> Given information

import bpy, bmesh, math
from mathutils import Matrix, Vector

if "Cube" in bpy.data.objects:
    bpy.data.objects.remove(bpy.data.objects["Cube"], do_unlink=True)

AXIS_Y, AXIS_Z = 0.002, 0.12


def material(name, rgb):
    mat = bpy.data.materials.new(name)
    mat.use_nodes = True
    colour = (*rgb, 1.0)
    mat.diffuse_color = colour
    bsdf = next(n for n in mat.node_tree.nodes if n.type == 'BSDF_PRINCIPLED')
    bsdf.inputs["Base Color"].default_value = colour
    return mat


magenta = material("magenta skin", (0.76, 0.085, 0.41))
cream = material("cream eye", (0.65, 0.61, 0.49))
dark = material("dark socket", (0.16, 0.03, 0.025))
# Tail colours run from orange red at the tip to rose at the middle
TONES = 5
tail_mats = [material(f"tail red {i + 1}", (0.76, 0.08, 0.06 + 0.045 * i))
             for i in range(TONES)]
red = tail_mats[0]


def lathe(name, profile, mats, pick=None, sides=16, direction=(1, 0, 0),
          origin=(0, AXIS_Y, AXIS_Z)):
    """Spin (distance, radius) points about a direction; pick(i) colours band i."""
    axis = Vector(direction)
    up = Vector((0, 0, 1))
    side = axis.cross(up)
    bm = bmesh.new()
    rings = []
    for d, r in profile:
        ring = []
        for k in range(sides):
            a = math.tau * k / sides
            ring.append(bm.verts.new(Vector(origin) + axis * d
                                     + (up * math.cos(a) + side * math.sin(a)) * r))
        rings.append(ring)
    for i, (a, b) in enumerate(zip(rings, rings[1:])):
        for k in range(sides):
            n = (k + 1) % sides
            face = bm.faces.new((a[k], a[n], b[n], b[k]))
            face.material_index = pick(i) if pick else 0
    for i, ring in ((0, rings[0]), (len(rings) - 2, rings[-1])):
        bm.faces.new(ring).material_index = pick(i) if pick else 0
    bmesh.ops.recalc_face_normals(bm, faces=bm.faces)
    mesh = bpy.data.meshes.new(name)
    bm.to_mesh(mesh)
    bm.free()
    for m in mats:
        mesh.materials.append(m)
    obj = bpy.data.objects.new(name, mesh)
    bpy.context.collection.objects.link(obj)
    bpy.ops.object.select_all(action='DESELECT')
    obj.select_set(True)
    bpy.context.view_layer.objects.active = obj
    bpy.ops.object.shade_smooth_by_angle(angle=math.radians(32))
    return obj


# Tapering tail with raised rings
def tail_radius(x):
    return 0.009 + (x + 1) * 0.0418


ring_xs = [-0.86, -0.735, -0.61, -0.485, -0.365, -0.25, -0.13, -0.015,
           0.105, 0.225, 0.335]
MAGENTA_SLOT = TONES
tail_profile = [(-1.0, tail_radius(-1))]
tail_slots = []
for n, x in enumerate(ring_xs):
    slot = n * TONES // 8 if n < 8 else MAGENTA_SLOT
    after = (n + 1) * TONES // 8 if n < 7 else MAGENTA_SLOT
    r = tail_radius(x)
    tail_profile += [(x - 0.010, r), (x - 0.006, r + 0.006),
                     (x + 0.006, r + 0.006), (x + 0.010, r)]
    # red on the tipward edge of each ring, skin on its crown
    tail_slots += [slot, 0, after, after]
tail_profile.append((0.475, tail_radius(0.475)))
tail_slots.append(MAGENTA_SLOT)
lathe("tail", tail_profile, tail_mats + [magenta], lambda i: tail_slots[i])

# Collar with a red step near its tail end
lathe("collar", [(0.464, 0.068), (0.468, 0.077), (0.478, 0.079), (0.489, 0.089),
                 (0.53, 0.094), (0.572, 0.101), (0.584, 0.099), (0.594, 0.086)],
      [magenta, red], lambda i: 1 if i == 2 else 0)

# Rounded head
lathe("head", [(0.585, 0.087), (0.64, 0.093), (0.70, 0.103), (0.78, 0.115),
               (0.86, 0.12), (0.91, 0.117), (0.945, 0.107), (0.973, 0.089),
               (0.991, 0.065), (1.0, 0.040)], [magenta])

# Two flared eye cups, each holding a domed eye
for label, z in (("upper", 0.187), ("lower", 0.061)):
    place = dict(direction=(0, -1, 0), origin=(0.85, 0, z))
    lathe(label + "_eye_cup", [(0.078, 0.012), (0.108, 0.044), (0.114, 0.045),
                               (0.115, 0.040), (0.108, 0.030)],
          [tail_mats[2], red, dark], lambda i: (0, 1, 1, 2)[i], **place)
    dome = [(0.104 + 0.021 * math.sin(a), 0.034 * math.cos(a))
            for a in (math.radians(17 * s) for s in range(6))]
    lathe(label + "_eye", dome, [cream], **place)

> What to do
Would you copy every line of the entries in which "True" appears?

> Response below
    bpy.data.objects.remove(bpy.data.objects["Cube"], do_unlink=True)
    mat.use_nodes = True
    obj.select_set(True)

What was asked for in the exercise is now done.